John Beilein relayed assistant coach Billy Donlon’s opening statement to the M Club today: Donlon joked that Donald Trump had removed him from consideration for the Secretary of Defense. Michigan is ranked 185th in the country in defensive efficiency. Despite the win Saturday, Michigan did not have a good defensive performance against Nebraska. There’s not much reason to think Tuesday against Wisconsin will be much different.
For one, the Badgers have a top 20 offense. Secondly, Beilein said rest is the priority over improvement right now, given the schedule. After Wisconsin, the schedule gets into more of a consistent pattern that will allow Michigan to practice more.
One thing the Wolverines have been working on is being more physical defensively. They do not foul often, which is standard for Beilein’s teams; only eight teams in the country foul less per possession. Of course, simply fouling more would not solve Michigan’s problems. But when teams are driving to the basket with ease, taking more risks—bumping a penetrator with your chest, attempting to block a shot at the rim—in the hopes of getting more stops could be advantageous.
“We’ve gone the other way with a couple of our guys that they virtually never foul and instead give up layups,” Beilein said. “That’s a tough thing. Mark (Donnal) and Moe (Wagner) and DJ (Wilson) have been foul prone in the past. Now they’re not. That’s not necessarily good. Just being more physical and taking that chance. … When a guy’s shooting the ball and you’re really physical with him and get a foul, big deal. But you just can’t sit and watch a guy shoot.”
Although Derrick Walton has gotten into some first half foul trouble the last couple of games, he and Zak Irvin each commit fewer than two fouls per 40 minutes. Too many of Wagner’s fouls are cheap, where his man isn’t in the act of shooting. Wilson has been charged with just one foul total over the past three games.
It’s a fine line, and Beilein—who favors skill over brawn in recruiting to begin with—has said developing physical play is a two-step process: First, the players have to get stronger. Secondly, they have to realize they’re stronger.
“You used to be skinny, you used to be weak. You’re not anymore,” Beilein reminds his players. “So you can play like it.”
Wagner agrees. “I think in general the physical thing has a lot to do with mindset rather than just gaining weight and body development,”he said. “It just takes some time to understand what you can do with your body and how to be physical without fouling. I’m obviously still in the process of that.”
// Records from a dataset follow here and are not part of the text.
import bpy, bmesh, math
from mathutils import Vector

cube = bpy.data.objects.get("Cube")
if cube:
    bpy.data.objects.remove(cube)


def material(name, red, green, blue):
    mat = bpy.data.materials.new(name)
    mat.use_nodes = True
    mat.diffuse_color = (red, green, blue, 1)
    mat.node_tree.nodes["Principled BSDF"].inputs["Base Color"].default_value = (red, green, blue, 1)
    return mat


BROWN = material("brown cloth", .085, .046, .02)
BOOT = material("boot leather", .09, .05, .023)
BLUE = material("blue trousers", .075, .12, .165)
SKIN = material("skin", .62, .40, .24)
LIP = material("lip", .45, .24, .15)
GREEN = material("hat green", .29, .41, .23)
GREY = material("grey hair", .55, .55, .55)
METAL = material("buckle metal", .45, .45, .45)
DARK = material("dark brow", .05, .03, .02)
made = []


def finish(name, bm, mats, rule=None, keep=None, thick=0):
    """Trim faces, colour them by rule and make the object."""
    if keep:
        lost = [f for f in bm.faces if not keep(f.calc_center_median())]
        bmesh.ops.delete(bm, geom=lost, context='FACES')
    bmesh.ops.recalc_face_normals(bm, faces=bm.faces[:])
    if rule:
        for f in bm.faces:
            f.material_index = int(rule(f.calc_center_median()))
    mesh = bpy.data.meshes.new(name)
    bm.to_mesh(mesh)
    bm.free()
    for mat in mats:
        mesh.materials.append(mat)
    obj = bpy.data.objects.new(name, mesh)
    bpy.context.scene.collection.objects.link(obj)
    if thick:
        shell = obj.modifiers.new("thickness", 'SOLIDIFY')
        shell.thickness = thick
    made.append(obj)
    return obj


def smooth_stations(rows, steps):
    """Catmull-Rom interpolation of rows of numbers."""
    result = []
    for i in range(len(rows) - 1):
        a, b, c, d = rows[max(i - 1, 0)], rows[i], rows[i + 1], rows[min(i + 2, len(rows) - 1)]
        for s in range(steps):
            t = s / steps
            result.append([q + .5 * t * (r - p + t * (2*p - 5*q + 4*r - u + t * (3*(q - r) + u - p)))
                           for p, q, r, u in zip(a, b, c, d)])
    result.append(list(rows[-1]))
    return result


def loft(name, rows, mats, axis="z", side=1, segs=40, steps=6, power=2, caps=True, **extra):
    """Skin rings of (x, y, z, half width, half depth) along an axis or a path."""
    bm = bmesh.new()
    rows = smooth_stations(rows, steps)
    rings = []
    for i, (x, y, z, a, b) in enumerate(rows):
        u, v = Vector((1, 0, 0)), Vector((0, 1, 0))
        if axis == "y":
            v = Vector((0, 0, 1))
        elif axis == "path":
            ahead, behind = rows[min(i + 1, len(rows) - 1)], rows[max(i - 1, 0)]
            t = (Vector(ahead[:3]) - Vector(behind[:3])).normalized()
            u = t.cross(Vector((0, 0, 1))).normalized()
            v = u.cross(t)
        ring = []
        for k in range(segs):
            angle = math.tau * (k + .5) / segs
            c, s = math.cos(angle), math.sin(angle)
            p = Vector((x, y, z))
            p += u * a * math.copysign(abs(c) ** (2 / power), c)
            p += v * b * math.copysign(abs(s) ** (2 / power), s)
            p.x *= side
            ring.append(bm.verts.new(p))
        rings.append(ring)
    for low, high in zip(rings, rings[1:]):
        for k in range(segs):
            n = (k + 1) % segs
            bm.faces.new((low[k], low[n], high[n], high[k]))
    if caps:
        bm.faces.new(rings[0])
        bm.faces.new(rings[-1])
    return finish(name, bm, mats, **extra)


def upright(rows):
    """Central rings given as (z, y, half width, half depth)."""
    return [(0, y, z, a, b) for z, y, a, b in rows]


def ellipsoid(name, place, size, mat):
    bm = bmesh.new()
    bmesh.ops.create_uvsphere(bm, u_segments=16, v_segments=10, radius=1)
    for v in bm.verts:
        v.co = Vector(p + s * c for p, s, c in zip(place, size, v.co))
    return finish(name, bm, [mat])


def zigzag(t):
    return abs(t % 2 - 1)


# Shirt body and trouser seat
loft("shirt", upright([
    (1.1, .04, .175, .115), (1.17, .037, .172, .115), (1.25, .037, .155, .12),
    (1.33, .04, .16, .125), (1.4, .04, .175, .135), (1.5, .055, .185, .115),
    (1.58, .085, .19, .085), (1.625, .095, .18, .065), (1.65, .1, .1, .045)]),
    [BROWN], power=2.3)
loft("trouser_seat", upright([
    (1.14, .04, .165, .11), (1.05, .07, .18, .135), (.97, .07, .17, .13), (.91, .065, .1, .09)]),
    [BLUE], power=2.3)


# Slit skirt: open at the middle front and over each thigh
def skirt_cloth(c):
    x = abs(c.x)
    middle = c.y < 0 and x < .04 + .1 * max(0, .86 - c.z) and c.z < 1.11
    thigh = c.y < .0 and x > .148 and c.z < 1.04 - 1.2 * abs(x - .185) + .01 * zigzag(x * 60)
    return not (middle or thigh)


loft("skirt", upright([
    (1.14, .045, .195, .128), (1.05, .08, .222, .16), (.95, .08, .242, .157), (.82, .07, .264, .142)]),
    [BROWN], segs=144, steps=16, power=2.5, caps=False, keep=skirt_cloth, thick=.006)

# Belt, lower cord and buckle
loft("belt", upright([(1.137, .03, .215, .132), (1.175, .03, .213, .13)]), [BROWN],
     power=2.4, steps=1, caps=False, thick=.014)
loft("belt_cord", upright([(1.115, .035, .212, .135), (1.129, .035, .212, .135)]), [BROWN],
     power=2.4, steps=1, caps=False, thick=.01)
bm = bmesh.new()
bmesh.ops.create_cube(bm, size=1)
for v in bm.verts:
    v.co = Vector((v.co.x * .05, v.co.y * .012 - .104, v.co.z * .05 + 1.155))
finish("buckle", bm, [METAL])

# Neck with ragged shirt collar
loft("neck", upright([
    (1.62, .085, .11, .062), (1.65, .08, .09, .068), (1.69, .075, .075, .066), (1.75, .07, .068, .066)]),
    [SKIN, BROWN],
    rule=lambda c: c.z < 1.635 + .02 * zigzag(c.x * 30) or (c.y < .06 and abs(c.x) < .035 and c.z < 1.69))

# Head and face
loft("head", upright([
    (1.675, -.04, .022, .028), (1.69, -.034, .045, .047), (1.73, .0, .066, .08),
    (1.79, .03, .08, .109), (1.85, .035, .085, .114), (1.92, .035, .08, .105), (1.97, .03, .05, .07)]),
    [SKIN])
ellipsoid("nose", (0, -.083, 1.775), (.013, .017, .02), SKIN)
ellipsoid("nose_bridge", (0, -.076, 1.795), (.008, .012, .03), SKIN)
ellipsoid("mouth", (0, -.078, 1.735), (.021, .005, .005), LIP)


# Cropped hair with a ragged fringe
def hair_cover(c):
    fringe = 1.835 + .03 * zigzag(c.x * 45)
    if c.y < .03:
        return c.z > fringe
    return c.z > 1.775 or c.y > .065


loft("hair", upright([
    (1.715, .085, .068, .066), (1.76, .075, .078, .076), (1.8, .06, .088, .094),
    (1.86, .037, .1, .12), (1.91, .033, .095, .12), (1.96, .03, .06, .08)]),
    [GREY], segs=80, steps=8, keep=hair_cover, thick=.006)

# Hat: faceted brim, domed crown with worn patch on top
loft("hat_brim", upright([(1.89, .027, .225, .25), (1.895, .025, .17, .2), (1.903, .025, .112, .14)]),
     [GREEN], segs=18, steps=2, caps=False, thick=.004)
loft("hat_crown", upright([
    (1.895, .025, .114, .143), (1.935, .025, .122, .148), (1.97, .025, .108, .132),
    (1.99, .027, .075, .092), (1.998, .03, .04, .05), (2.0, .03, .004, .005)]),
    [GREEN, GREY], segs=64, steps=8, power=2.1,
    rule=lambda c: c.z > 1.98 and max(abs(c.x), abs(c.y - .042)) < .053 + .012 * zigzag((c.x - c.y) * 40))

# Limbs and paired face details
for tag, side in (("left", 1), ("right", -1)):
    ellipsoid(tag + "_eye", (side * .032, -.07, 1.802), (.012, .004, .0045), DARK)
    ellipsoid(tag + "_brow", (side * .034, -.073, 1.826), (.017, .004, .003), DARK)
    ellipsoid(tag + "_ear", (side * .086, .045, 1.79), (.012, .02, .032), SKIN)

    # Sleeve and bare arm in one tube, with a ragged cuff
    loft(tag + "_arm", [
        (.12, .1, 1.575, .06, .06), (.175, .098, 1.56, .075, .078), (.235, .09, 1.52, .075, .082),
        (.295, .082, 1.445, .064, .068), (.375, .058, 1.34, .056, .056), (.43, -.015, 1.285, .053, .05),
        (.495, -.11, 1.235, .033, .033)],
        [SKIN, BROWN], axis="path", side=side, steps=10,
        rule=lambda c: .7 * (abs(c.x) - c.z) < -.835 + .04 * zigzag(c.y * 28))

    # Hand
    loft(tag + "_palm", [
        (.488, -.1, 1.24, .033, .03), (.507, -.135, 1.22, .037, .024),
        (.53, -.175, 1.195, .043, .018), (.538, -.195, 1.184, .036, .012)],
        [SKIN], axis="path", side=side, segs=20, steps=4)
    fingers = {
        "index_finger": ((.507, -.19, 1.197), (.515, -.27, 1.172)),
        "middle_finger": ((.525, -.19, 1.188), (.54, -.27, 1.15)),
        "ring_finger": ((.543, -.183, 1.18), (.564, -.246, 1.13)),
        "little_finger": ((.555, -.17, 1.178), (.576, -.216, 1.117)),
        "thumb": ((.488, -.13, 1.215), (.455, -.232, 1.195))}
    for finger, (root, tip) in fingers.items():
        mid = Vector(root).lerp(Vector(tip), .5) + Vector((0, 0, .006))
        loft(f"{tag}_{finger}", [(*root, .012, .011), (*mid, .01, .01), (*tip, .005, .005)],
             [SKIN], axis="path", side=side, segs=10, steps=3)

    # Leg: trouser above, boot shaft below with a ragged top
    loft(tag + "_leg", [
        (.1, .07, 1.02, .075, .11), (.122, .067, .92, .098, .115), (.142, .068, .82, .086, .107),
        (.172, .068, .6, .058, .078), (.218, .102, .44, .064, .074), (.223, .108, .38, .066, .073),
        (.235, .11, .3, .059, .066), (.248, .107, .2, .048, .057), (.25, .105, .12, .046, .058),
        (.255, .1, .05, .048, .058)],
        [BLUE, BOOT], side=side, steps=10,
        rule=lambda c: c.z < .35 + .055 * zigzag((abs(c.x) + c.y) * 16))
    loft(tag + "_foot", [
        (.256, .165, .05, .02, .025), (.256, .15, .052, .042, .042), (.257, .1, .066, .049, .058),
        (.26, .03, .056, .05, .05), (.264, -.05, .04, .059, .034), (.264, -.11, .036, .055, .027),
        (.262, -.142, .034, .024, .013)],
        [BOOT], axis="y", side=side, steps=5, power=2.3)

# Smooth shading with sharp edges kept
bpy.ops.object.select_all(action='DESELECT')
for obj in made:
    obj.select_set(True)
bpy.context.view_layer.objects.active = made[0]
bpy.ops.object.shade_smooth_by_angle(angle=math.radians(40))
Wisconsin is a veteran team that plays really well together. Like Michigan, the Badgers often have several shooters on the floor. A key difference is that Wisconsin has a major low-post threat in Ethan Happ. The redshirt sophomore was a 6’2″ point guard his first year of high school; now he’s 6’10” and plays with his back to the basket. He’s got great footwork and can pass out of the post.
“What (Wisconsin does) better than anybody is post up at every position and play out of the post up,” Beilein said. “Even what I call the LeBron post-up: catching it at the three (point line) and just dribble the guy back in. Everybody is an elite passer.”
Guarding the four-out, one-in offense with hard-charging slashers and/or multiple shooters is not easy, but at least it’s familiar. Wisconsin “puts you in positions you’re never in,” Beilein said, because the ball is often behind the help defender.
“When the ball is behind you, it’s hard to defend the ball and the perimeter. They put you in that all day long.”
The Wolverines’ bad defensive habits—leaving their feet too often, closing out off balance—figure to be severely tested at Kohl Center.
Wagner as Pittsnogle?
Moe Wagner has heard Beilein talk about Kevin Pittsnogle, but he couldn’t tell you that the three-point shooting big man played for West Virginia. After the Nebraska game, Beilein said he’s been asking himself a lot lately whether he’s ready to give Wagner a Pittsnogle-like role. Wagner has been effective when Michigan has run plays for him, and going to him more often could open up new things for the offense, according to Beilein.
Michigan has not had a big man who could shoot from outside in several years, so this wasn’t part of the offense.
“Now it appears we have that weapon,” Beilein said. “We’re not exclusive there, but there are some games you want to do it more.” Wagner is 23 of 48 (48 percent) from three; Wilson is 20 of 43 (45 percent).
Beilein was adamant about developing Wagner from the inside out—he wants a big man who can shoot, not a shooter who plays big man—and has to remind Wagner and Wilson to not let outside shooting take away from their practice time in the post.
Walton and Irvin are still going to have the ball in their hands in crunch time, but Beilein and the senior captains have no problem letting the bigs shoot if the defense allows it.